As the Shepherd’s Conference is in full swing today, I am reminded of how set-up went in the old days! For years, my mom would begin our homeschool year two weeks early in Autumn, JUST so that we could spend one week helping with setup and the second week serving during the conference. I LOVED being a “go-fer” running hither, thither, and yon for all manner of errands.
We learned about sacrificing our time to make a big event happen. We learned about doing whatever was asked of us as well and quickly as we could. We learned how to interact with guests from foreign lands, some of whom barely spoke English. And so much more!
–In the room across from the kitchen (the kitchen by the Fireside Room), we spent a whole day walking around and around a huge square of tables, collating all the attendees’ conference materials for the week into massive blue 3-ring binders.
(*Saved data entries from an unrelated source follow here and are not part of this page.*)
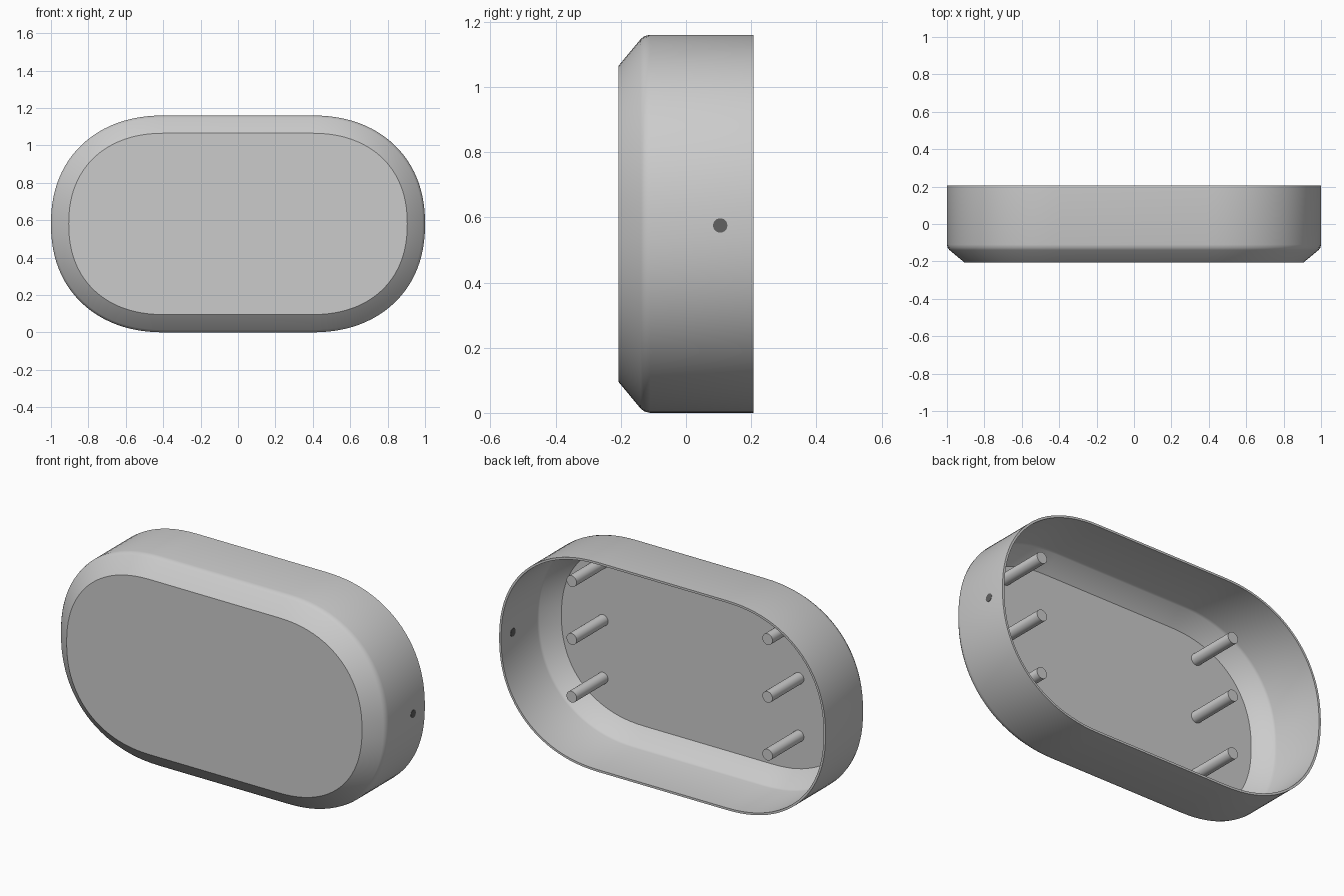
import bpy, bmesh
from math import sin, cos, pi, radians

cube = bpy.data.objects.get("Cube")
if cube:
    bpy.data.objects.remove(cube, do_unlink=True)

HALF_H = 0.58      # half height of the case
FLAT = 0.39        # half length of the straight top and bottom runs
END = 1 - FLAT     # reach of each rounded end
POWER = 2.2        # slightly fuller than a circle
FRONT, BACK = -0.207, 0.207
WALL = 0.012


def material(name, value):
    mat = bpy.data.materials.new(name)
    mat.use_nodes = True
    color = (value, value, value, 1)
    mat.diffuse_color = color
    mat.node_tree.nodes["Principled BSDF"].inputs["Base Color"].default_value = color
    return mat


def finish(bm, name, mat):
    bmesh.ops.recalc_face_normals(bm, faces=bm.faces)
    mesh = bpy.data.meshes.new(name)
    bm.to_mesh(mesh)
    bm.free()
    mesh.materials.append(mat)
    obj = bpy.data.objects.new(name, mesh)
    bpy.context.collection.objects.link(obj)
    bpy.ops.object.select_all(action="DESELECT")
    obj.select_set(True)
    bpy.context.view_layer.objects.active = obj
    bpy.ops.object.shade_smooth_by_angle(angle=radians(30))
    return obj


def outline(inset, steps=24):
    """Rounded oblong outline, moved inward along its normals."""
    quarter = []
    for i in range(steps + 1):
        t = pi / 2 * i / steps
        c, s = max(cos(t), 0), sin(t)
        if i == steps:
            c = 0
        nx, nz = c ** (2 - 2 / POWER) / END, s ** (2 - 2 / POWER) / HALF_H
        size = (nx * nx + nz * nz) ** 0.5
        quarter.append((FLAT + END * c ** (2 / POWER) - inset * nx / size,
                        HALF_H * s ** (2 / POWER) - inset * nz / size))
    half = quarter + [(-x, z) for x, z in reversed(quarter)]
    return half + [(-x, -z) for x, z in half[1:-1]]


def cylinder(name, start, end, radius, mat, sides=24):
    axis = end - start
    bm = bmesh.new()
    bmesh.ops.create_cone(bm, cap_ends=True, segments=sides, radius1=radius,
                          radius2=radius, depth=axis.length)
    turn = axis.to_track_quat("Z", "Y").to_matrix().to_4x4()
    bmesh.ops.transform(bm, matrix=Matrix.Translation((start + end) / 2) @ turn,
                        verts=bm.verts)
    return finish(bm, name, mat)


from mathutils import Matrix, Vector

grey = material("plain grey", 0.6)
dark = material("dark grey", 0.12)

# Hollow case: outer front cap, sloped edge, wall, rim, then back down inside
profile = [(0.095, FRONT), (0.013, -0.139), (0.004, -0.127), (0, -0.11), (0, BACK),
           (WALL, BACK), (WALL, -0.108), (0.017, -0.122), (0.1, FRONT + WALL)]
bm = bmesh.new()
rings = [[bm.verts.new((x, y, z + HALF_H)) for x, z in outline(inset)]
         for inset, y in profile]
for a, b in zip(rings, rings[1:]):
    for i in range(len(a)):
        j = (i + 1) % len(a)
        bm.faces.new((a[i], a[j], b[j], b[i]))
bm.faces.new(rings[0])
bm.faces.new(rings[-1])
finish(bm, "case_shell", grey)

# Six mounting posts standing on the inside of the front plate
for side, x in (("right", -0.555), ("left", 0.645)):
    for level, z in (("lower", 0.30), ("middle", 0.62), ("upper", 0.94)):
        cylinder(f"post_{side}_{level}", Vector((x, FRONT + 0.004, z)),
                 Vector((x, 0.08, z)), 0.031, grey)

# Small cable port through the left end wall
cylinder("cable_port", Vector((1 - WALL - 0.003, 0.105, 0.575)),
         Vector((1.001, 0.105, 0.575)), 0.022, dark)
–Used a paper-cutter to turn stacks of paper into all of the individual name-tags!
–Put hours and hours into sliding each name-tag into a plastic holder with a pin on the back, while trying not to seriously puncture a finger.
–Served sit-down dinners in the gymnasium; way back when ALL the visiting pastors FIT in the gym, even sitting around tables! (And I tripped on the blue floor-covering and dumped an entire plate of spaghetti *splat!* into the lap of a German church leader. Zum Glück war er sehr nett!)
–The Master’s Chorale would sing and I would sit enraptured, hoping beyond hope that I could sing in that group someday. (A wish that came true!) This hasn’t really changed. =}
–One year on a day during setup week, I was sent from the kitchen up to Dr. MacArthur’s office with his lunch, not realizing I’d forgotten to include any cutlery. He said, rather tentatively as I turned to go, “Thanks! Hey Elizabeth could uh, could I please have a fork?” Oops.
Lastly, in March of 1999 when the attendance had doubled since the years of my childhoood, I was baptized at the Shepherd’s Conference. They always have an extra-long baptism service, and it’s a wonderful, solemn, yet joyful time. Typically the women go first, and then all the men. But I’d been tagged onto the schedule at the last minute, and was set to go at the very end after the men (because Dr. MacArthur was going to step out of the water and my dad, who was on pastoral staff at the time, was to come baptize me).
Unfortunately, John . . . forgot.
He baptized the last guy, and began winding down toward a final prayer. There dad and I are, literally waiting in the wings in our fluffy white robes, and dad quietly says “Psssst, John. John!” He stopped mid-sentence and turned around, not-so-mild surprise on his face. Then turns back to the mic, jovially saying:
“I’m so sorry, we have one more!”
So at the tender age of 14 and not much keen on public speaking, I walked out there to the sound of ~4,000 men belly-laughing . . .